Furthermore, I knew that the principles of HAES were true. Some people are overweight and all their lab work is just fine, thanks. Some people are overweight and very fit. Some people are thin, have triglyceride levels of 500 and can't run to catch a bus. OTOH, I do, and did, think that the fat bloggers were overselling HAES. Many of them who were adamant that they were in perfect health despite their obesity were young women in their 20s and 30s. I'm not so sure that as many people who are obese in their 50s can say their blood tests are all stellar and they don't have any joint problems. (Though how many people in their 50s of any weight can say that? Time catches up with all of us. I do think it may catch up with the obese in the form of type II diabetes a lot quicker though.) Also, I think there's a ceiling. I don't find it hard to believe someone who weighs 250 is both fit and healthy; someone who is 450? Eh. They would be a huge outlier. No pun intended. Okay, a little pun intended.

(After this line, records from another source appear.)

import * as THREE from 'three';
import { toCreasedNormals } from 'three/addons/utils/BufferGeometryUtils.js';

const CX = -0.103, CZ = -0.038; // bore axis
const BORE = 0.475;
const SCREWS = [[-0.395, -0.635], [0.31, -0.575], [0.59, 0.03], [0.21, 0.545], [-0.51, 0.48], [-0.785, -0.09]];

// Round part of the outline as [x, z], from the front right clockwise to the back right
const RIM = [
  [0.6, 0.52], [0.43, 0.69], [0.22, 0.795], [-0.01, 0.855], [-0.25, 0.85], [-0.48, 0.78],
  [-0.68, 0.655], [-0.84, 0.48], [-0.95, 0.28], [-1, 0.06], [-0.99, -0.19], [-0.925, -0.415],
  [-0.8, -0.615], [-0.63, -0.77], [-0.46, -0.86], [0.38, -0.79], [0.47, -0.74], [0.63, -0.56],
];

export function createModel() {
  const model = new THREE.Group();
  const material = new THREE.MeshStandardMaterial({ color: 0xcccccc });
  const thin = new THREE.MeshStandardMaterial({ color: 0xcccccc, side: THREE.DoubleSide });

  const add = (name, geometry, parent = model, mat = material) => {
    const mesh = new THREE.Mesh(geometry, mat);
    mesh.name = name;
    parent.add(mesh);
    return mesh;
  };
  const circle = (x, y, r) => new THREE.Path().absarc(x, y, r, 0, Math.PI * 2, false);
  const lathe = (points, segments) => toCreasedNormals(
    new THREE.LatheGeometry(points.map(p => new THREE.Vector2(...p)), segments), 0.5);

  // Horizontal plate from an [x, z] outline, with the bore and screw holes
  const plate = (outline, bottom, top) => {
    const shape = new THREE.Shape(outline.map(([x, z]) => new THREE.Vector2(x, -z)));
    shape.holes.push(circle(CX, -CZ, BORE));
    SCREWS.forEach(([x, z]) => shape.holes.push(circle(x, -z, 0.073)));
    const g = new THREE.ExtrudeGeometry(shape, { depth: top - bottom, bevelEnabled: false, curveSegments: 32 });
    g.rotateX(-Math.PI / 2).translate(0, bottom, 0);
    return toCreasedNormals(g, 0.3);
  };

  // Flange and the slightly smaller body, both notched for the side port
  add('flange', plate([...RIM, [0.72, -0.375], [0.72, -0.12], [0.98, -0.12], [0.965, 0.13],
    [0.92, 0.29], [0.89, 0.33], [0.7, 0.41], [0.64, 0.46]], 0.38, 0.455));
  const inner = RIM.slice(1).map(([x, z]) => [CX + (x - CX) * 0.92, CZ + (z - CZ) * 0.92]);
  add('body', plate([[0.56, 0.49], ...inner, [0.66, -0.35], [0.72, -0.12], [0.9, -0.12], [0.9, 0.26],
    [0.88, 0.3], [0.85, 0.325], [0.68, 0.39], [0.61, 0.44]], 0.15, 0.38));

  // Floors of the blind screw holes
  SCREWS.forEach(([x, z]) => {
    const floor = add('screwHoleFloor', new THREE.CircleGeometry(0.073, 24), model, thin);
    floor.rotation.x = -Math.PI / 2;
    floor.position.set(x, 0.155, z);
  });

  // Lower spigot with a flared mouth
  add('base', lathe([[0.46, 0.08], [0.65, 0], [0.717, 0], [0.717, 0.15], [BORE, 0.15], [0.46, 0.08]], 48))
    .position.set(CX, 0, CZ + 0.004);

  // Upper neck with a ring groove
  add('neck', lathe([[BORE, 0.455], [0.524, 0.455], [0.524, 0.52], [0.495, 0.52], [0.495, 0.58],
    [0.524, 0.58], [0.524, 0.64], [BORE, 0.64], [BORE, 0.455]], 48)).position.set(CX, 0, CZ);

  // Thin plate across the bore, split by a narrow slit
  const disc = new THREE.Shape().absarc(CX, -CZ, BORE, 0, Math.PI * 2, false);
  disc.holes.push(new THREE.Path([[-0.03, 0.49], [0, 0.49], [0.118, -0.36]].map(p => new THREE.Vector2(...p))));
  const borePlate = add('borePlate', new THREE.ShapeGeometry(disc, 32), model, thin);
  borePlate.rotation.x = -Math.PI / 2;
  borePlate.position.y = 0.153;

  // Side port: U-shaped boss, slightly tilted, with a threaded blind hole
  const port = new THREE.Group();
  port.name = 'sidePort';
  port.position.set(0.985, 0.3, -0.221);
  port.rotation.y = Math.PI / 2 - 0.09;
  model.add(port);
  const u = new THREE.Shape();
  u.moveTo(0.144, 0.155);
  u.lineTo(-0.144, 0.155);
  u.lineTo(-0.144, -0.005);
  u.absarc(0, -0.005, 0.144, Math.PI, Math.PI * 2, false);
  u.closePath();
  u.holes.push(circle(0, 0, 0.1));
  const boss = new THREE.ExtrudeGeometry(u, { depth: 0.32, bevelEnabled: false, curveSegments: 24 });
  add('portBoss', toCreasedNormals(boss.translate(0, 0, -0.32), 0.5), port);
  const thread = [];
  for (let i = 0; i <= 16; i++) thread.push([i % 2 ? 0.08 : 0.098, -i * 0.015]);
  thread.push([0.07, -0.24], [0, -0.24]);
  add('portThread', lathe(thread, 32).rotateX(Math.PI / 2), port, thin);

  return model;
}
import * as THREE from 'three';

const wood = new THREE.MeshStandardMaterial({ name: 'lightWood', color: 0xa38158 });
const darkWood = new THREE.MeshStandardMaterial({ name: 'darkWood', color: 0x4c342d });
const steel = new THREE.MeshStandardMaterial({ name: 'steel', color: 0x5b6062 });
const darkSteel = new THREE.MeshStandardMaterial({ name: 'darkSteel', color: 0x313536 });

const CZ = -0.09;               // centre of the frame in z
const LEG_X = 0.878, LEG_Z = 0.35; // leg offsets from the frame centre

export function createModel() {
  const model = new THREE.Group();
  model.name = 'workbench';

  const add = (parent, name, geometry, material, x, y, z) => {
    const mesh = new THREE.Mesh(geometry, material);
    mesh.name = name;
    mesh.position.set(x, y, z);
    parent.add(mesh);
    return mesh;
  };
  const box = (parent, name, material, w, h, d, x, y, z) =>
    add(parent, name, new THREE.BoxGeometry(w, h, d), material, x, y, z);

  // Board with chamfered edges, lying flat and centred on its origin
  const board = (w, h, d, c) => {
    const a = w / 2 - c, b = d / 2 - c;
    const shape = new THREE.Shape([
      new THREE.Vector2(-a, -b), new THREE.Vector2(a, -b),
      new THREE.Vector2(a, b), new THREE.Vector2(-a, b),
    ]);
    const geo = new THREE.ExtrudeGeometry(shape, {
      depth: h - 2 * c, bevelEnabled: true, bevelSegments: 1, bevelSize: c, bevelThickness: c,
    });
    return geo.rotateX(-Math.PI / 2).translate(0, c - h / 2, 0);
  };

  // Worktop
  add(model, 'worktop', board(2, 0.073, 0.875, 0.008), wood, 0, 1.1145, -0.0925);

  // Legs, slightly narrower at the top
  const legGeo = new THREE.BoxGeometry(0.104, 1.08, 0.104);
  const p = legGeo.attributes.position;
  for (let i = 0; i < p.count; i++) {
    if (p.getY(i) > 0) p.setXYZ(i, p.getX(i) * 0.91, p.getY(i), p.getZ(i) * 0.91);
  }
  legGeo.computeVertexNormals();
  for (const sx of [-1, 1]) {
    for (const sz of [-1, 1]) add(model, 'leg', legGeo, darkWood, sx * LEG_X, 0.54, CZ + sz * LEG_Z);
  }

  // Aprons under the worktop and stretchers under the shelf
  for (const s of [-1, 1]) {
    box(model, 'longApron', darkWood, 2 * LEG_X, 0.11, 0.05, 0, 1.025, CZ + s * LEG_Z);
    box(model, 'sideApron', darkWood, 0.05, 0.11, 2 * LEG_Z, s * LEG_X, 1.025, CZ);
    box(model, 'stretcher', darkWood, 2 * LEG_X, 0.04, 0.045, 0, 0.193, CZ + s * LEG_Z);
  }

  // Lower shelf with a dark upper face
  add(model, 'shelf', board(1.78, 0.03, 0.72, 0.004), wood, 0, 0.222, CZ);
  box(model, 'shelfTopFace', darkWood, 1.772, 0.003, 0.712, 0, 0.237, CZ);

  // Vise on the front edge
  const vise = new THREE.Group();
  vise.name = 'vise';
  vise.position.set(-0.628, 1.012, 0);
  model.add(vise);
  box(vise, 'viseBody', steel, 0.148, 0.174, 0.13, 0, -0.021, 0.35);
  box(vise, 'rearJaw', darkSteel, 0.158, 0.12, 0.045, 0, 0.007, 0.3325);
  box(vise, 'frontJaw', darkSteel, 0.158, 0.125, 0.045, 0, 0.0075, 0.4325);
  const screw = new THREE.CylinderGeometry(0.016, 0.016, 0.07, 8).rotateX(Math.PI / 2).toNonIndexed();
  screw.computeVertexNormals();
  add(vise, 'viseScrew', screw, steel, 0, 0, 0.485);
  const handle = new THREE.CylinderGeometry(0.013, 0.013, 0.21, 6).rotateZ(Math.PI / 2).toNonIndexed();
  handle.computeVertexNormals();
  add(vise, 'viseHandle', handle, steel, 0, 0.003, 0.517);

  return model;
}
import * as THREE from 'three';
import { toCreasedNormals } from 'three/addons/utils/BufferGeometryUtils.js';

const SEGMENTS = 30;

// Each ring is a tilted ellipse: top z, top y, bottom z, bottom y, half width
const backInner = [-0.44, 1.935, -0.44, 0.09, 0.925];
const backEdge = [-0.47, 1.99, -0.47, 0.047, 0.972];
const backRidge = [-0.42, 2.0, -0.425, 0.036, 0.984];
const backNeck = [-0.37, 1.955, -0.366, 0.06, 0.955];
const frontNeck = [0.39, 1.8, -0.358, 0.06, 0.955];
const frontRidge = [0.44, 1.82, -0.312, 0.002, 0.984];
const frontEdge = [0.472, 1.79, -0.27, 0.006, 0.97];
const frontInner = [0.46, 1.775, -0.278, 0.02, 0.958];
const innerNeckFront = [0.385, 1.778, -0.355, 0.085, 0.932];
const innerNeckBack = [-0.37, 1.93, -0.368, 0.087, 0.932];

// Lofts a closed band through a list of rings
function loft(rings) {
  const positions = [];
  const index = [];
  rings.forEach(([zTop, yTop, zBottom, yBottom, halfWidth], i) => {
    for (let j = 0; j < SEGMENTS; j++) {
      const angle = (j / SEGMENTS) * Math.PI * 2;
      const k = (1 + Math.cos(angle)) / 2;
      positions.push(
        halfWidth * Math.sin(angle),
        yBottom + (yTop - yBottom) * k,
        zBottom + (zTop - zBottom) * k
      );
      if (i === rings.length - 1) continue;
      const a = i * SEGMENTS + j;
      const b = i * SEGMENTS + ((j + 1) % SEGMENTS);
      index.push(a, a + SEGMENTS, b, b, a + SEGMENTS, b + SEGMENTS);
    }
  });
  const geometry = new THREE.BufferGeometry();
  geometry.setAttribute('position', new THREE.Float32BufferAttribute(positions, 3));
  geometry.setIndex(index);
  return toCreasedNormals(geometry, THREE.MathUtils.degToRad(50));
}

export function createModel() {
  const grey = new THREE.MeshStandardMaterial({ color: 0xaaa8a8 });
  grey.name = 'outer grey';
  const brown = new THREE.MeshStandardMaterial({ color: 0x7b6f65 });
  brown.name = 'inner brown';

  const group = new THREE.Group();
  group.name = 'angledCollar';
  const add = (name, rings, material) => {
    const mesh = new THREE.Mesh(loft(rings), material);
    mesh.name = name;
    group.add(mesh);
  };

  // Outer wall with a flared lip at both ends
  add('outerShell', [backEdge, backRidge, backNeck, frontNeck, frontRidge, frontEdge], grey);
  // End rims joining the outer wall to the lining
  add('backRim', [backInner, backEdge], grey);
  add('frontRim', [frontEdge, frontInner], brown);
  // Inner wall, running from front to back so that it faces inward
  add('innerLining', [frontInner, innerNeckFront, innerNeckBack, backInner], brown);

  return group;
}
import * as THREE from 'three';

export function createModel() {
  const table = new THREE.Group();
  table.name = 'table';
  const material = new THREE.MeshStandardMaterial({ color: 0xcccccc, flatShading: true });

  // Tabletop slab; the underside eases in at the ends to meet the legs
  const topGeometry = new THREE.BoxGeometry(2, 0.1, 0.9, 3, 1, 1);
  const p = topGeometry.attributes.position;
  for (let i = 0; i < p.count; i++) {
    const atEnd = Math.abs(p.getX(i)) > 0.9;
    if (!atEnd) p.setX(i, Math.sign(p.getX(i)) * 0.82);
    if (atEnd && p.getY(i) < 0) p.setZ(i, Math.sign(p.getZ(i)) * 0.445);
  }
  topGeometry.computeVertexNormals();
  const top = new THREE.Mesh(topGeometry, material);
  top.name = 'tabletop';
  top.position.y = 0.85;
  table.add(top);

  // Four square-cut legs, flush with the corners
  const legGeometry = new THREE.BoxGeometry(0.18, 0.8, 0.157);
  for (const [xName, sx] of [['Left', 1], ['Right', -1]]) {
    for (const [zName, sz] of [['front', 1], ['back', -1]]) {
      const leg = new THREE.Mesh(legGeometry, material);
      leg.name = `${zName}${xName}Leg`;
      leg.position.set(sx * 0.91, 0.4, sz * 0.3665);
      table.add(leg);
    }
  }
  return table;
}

So, yeah, this current controversy? I don't begrudge the author for loving her fat body. I also think that the people attacking her with claims that she is promoting obesity and OMG! obesity epidemic! booga booga! don't have all their facts straight, or indeed, that deep down they really are worried about fat people's health. No. Be serious. They think fat people are ugly and lazy and they hate them. Or at least dislike them intensely. Or at least need to feel superior to them to make up for their feelings of low self-worth on other matters.

However, I don't think that the message that thinner people are too uptight to eat ice cream with their children or whatever is fair. Feeling superior to thinner people to make up for one's feelings of low self-worth on whatever matters is uncool as well.

In summary: try to be happy with yourself. If there's something about yourself you dislike and you can change it, try to do so. If it turns out that even with your best efforts you can't (see: my thighs), learn to accept it, all zen-like. Exercise because it's good for you and it's fun. Don't exercise in order to chase some grim specter of unattainable perfection. Eat some really crappy food once in a while and don't feel guilty. Don't eat copious amounts of really crappy food every freaking day. Even if you're bulking. Ahem. If you're not an alcoholic and you want a beer, drink the damn beer. Don't criticize other people's bodies. Try not to criticize your own body. Live life. Have fun. Don't be a hater.

The end.

Random lolcat for your pleasure:


***Turns out, by the time my mother went into the hospital to die of cancer that could have been caught earlier had she gone to the damn doctor, she had absolutely no thyroid function al all. Like, literally. No thyroid hormone. Which obviously could have been found earlier had she gone to the doctor in the past 30 years, but that's a whole nother head-->desk. My theory is she croaked her thyroid by all the crash dieting she did when *she* wasn't fat but thought she was.

****After five years on this medication, he's been, for reasons that are unclear, recently losing weight without trying very hard. He's down to 195, which takes him out of the obese category into merely overweight. This is a good thing.

1 comment:

  1. Andrea, all very well said! I agree with every word.
    I am so terribly sorry for the fate of your mom and for the unnecessary loss.
    I hope your son is well and whatever necessitated the meds is resolved or at least under control.